'''

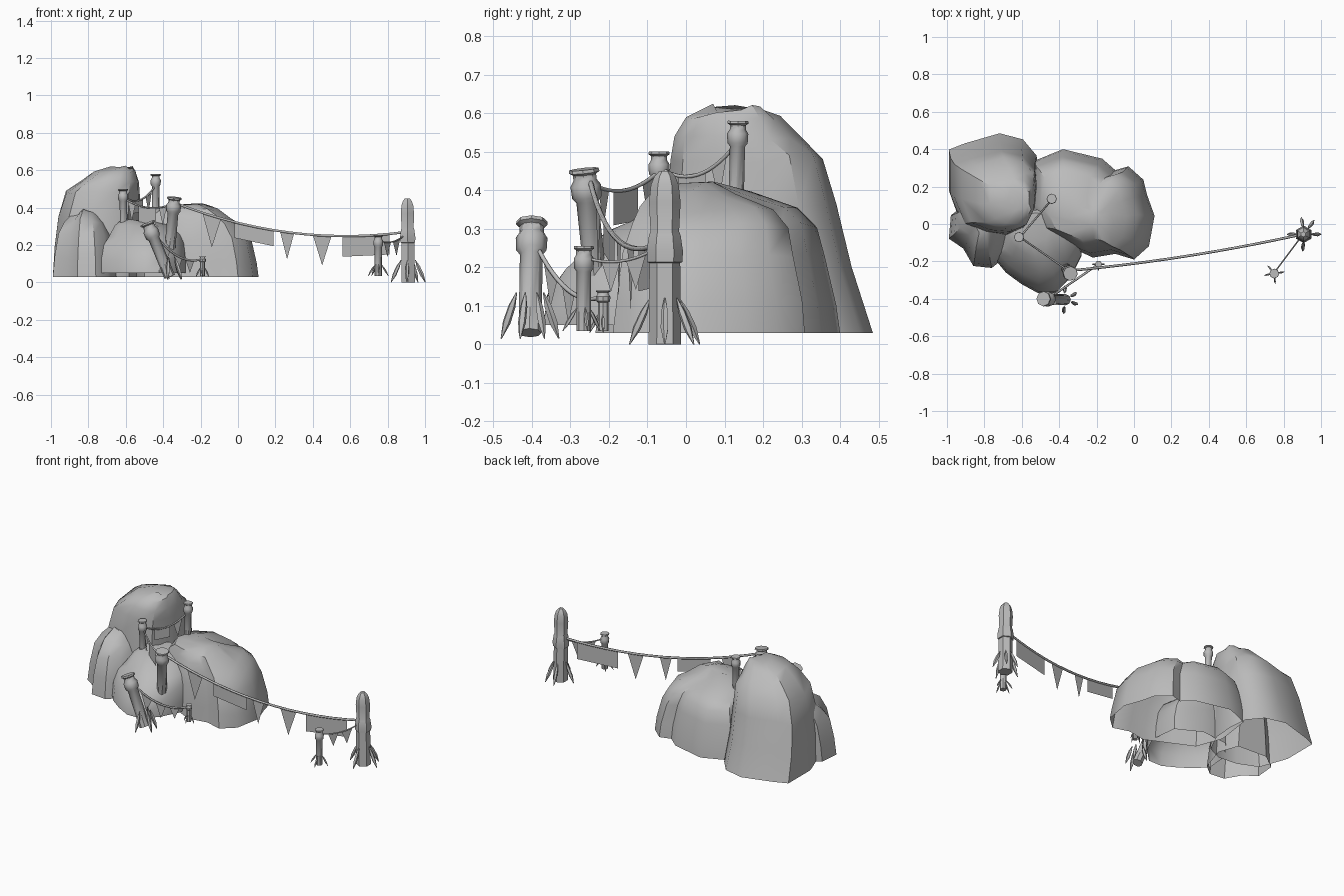
import bpy, bmesh, math, random
from mathutils import Vector

cube = bpy.data.objects.get("Cube")
if cube:
    bpy.data.objects.remove(cube, do_unlink=True)
random.seed(4)

# One plain grey for everything
GREY = (0.5, 0.5, 0.5, 1.0)
stone_grey = bpy.data.materials.new("stone_grey")
stone_grey.use_nodes = True
stone_grey.diffuse_color = GREY
stone_grey.node_tree.nodes["Principled BSDF"].inputs["Base Color"].default_value = GREY


def finish(name, bm, angle=None):
    """Turn a bmesh into a named object, smooth below the given angle."""
    mesh = bpy.data.meshes.new(name)
    bm.to_mesh(mesh)
    bm.free()
    mesh.materials.append(stone_grey)
    obj = bpy.data.objects.new(name, mesh)
    bpy.context.collection.objects.link(obj)
    if angle:
        bpy.ops.object.select_all(action='DESELECT')
        obj.select_set(True)
        bpy.context.view_layer.objects.active = obj
        bpy.ops.object.shade_smooth_by_angle(angle=math.radians(angle))
    return obj


def skin(bm, rings):
    """Join successive rings of vertices with quads."""
    for low, high in zip(rings, rings[1:]):
        n = len(low)
        for i in range(n):
            j = (i + 1) % n
            bm.faces.new((low[i], low[j], high[j], high[i]))


def rock(name, outline, tiers, rough=0.012):
    """Open-bottomed boulder: an outline fitted to a box at each height."""
    xs, ys = zip(*outline)
    width, depth = max(xs) - min(xs), max(ys) - min(ys)
    bm = bmesh.new()
    rings = []
    for level, (z, x0, x1, y0, y1) in enumerate(tiers):
        ring = []
        for x, y in outline:
            px = x0 + (x - min(xs)) / width * (x1 - x0)
            py = y0 + (y - min(ys)) / depth * (y1 - y0)
            lift = random.uniform(-rough, rough) if level else 0
            ring.append(bm.verts.new((px, py, z + lift)))
        rings.append(ring)
    skin(bm, rings)
    bm.faces.new(rings[-1])
    finish(name, bm, 38)


def lathe(name, start, end, profile, sides=6, angle=40):
    """Turned solid running from start to end; profile holds (fraction, radius)."""
    start, end = Vector(start), Vector(end)
    axis = end - start
    turn = axis.to_track_quat('Z', 'Y')
    bm = bmesh.new()
    rings = []
    for t, r in profile:
        ring = []
        for i in range(sides):
            a = math.tau * i / sides
            offset = turn @ Vector((r * math.cos(a), r * math.sin(a), 0))
            ring.append(bm.verts.new(start + axis * t + offset))
        rings.append(ring)
    skin(bm, rings)
    bm.faces.new(rings[0][::-1])
    bm.faces.new(rings[-1])
    finish(name, bm, angle)


def root_spikes(name, foot, inner, outer, height, angles):
    """Leaf-shaped spikes leaning against the foot of a post."""
    foot = Vector(foot)
    for i, deg in enumerate(angles):
        a = math.radians(deg)
        out = Vector((math.cos(a), math.sin(a), 0))
        r = height * 0.09
        lathe(f"{name}_spike_{i + 1}", foot + out * outer,
              foot + out * inner + Vector((0, 0, height)),
              [(0, r * 0.15), (0.35, r), (0.7, r * 0.9), (1, r * 0.15)], 5)


def post(name, foot, head, r):
    """Turned post with a ring near the head and a flared cap."""
    shape = [(0, 0.9), (0.7, 0.9), (0.74, 1.2), (0.85, 1.25), (0.9, 0.95), (0.95, 0.95), (0.97, 1.25), (1, 1.2)]
    lathe(name, foot, head, [(t, s * r) for t, s in shape], 8)


def rope(name, start, end, sag, flags=(), bow=0.0, r=0.006):
    """Hanging rope; flags hold (from, to, drop, kind)."""
    start, end = Vector(start), Vector(end)

    def at(t):
        return start.lerp(end, t) - 4 * t * (1 - t) * Vector((0, bow, sag))

    curve = bpy.data.curves.new(name, 'CURVE')
    curve.dimensions = '3D'
    curve.bevel_depth = r
    curve.bevel_resolution = 1
    steps = 14
    line = curve.splines.new('POLY')
    line.points.add(steps)
    for i, p in enumerate(line.points):
        p.co = (*at(i / steps), 1)
    curve.materials.append(stone_grey)
    obj = bpy.data.objects.new(name, curve)
    bpy.context.collection.objects.link(obj)
    bpy.ops.object.select_all(action='DESELECT')
    obj.select_set(True)
    bpy.context.view_layer.objects.active = obj
    bpy.ops.object.convert(target='MESH')

    for i, (t0, t1, drop, kind) in enumerate(flags):
        down = Vector((0, 0, drop))
        a, b = at(t0), at(t1)
        low = [b - down, a - down] if kind == "banner" else [(a + b) / 2 - down]
        bm = bmesh.new()
        bm.faces.new([bm.verts.new(p) for p in [a, b] + low])
        finish(f"{name}_{kind}_{i + 1}", bm)


# Boulders
rock("tall_boulder",
     [(-.98, .4), (-.98, .2), (-.92, .04), (-.8, -.01), (-.68, -.02), (-.59, .02), (-.53, .14),
      (-.52, .26), (-.53, .37), (-.6, .45), (-.72, .48), (-.9, .43)],
     [(.03, -.99, -.51, -.06, .485), (.2, -.98, -.52, -.06, .43), (.36, -.96, -.52, -.05, .39),
      (.48, -.92, -.525, -.04, .355), (.54, -.83, -.53, -.03, .29), (.59, -.77, -.545, .0, .245),
      (.615, -.68, -.56, .07, .2)])
rock("left_boulder",
     [(-.97, .04), (-.98, -.08), (-.91, -.13), (-.86, -.22), (-.77, -.23), (-.71, -.18),
      (-.66, -.02), (-.7, .1), (-.88, .11)],
     [(.03, -.99, -.64, -.235, .12), (.14, -.98, -.65, -.22, .12), (.25, -.96, -.67, -.19, .12),
      (.33, -.93, -.7, -.13, .12), (.38, -.88, -.74, -.05, .1)])
rock("front_boulder",
     [(-.73, -.2), (-.68, -.26), (-.6, -.32), (-.51, -.37), (-.42, -.37), (-.34, -.29),
      (-.28, -.17), (-.3, .0), (-.45, .08), (-.63, .06), (-.72, -.06)],
     [(.05, -.735, -.28, -.37, .08), (.13, -.73, -.28, -.36, .08), (.2, -.72, -.29, -.31, .08),
      (.25, -.69, -.31, -.26, .08), (.3, -.66, -.38, -.19, .08), (.33, -.62, -.45, -.11, .06)])
rock("main_hill",
     [(-.53, .34), (-.56, .12), (-.5, -.04), (-.37, -.1), (-.22, -.17), (-.1, -.15), (.0, -.18),
      (.08, -.11), (.11, .05), (.07, .16), (.05, .24), (-.03, .31), (-.1, .29), (-.17, .35), (-.38, .4)],
     [(.03, -.56, .11, -.19, .4), (.11, -.56, .1, -.18, .39), (.23, -.55, .07, -.165, .36),
      (.31, -.53, .02, -.14, .34), (.35, -.5, -.04, -.12, .29), (.39, -.45, -.11, -.09, .17),
      (.415, -.34, -.17, -.02, .09)], 0.008)

# Tall far post: hexagonal shaft, collar and rounded head
FAR = (.91, -.055, 0)
lathe("far_post", FAR, (.905, -.055, .45),
      [(0, .042), (.47, .04), (.475, .046), (.54, .047), (.63, .041), (.65, .037), (.82, .041),
       (.92, .036), (.97, .027), (1, .014)], 6, 35)
root_spikes("far_post", FAR, .038, .092, .12, (0, 55, 100, 180, 265))

# Smaller posts
post("near_post", (.75, -.265, .035), (.75, -.265, .255), .021)
root_spikes("near_post", (.75, -.265, .035), .018, .055, .06, (10, 130, 190, 275))
post("hill_post", (-.44, .13, .36), (-.44, .135, .58), .022)
post("ledge_post", (-.61, -.07, .28), (-.615, -.07, .5), .022)
post("middle_post", (-.365, -.235, .17), (-.34, -.265, .455), .032)
post("leaning_post", (-.365, -.405, .03), (-.485, -.4, .32), .033)
root_spikes("leaning_post", (-.37, -.405, .015), .035, .075, .12, (-95, -20, 30, 90))
post("low_post", (-.19, -.215, .035), (-.19, -.215, .14), .015)
root_spikes("low_post", (-.19, -.215, .03), .012, .035, .05, (0, 180, 270))

# Ropes with pennants and banners
rope("long_rope", (-.35, -.25, .43), (.9, -.055, .27), .083,
     [(.128, .208, .17, "pennant"), (.264, .432, .085, "banner"), (.46, .52, .145, "pennant"),
      (.6, .68, .16, "pennant"), (.728, .928, .11, "banner")], .02, .007)
rope("short_rope", (.9, -.06, .26), (.75, -.26, .225), .025,
     [(.22, .48, .085, "pennant"), (.55, .8, .08, "pennant")], 0, .004)
rope("upper_rope", (-.44, .13, .52), (-.61, -.07, .46), .05,
     [(.12, .32, .1, "pennant"), (.4, .75, .07, "banner")], 0, .005)
rope("ledge_rope", (-.61, -.07, .45), (-.35, -.25, .42), .035,
     [(.08, .24, .1, "pennant"), (.3, .66, .09, "banner"), (.72, .88, .1, "pennant")], 0, .005)
rope("low_rope", (-.46, -.4, .28), (-.19, -.215, .125), .06,
     [(.16, .36, .1, "pennant"), (.42, .6, .09, "pennant"), (.66, .84, .07, "pennant")], 0, .006)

'''

**Directions for this task:** Which lines run from the one containing "-.215, .14), .015)" to the final line of the entries? Return those lines exactly, and only those.

**Reply:**
post("low_post", (-.19, -.215, .035), (-.19, -.215, .14), .015)
root_spikes("low_post", (-.19, -.215, .03), .012, .035, .05, (0, 180, 270))

# Ropes with pennants and banners
rope("long_rope", (-.35, -.25, .43), (.9, -.055, .27), .083,
     [(.128, .208, .17, "pennant"), (.264, .432, .085, "banner"), (.46, .52, .145, "pennant"),
      (.6, .68, .16, "pennant"), (.728, .928, .11, "banner")], .02, .007)
rope("short_rope", (.9, -.06, .26), (.75, -.26, .225), .025,
     [(.22, .48, .085, "pennant"), (.55, .8, .08, "pennant")], 0, .004)
rope("upper_rope", (-.44, .13, .52), (-.61, -.07, .46), .05,
     [(.12, .32, .1, "pennant"), (.4, .75, .07, "banner")], 0, .005)
rope("ledge_rope", (-.61, -.07, .45), (-.35, -.25, .42), .035,
     [(.08, .24, .1, "pennant"), (.3, .66, .09, "banner"), (.72, .88, .1, "pennant")], 0, .005)
rope("low_rope", (-.46, -.4, .28), (-.19, -.215, .125), .06,
     [(.16, .36, .1, "pennant"), (.42, .6, .09, "pennant"), (.66, .84, .07, "pennant")], 0, .006)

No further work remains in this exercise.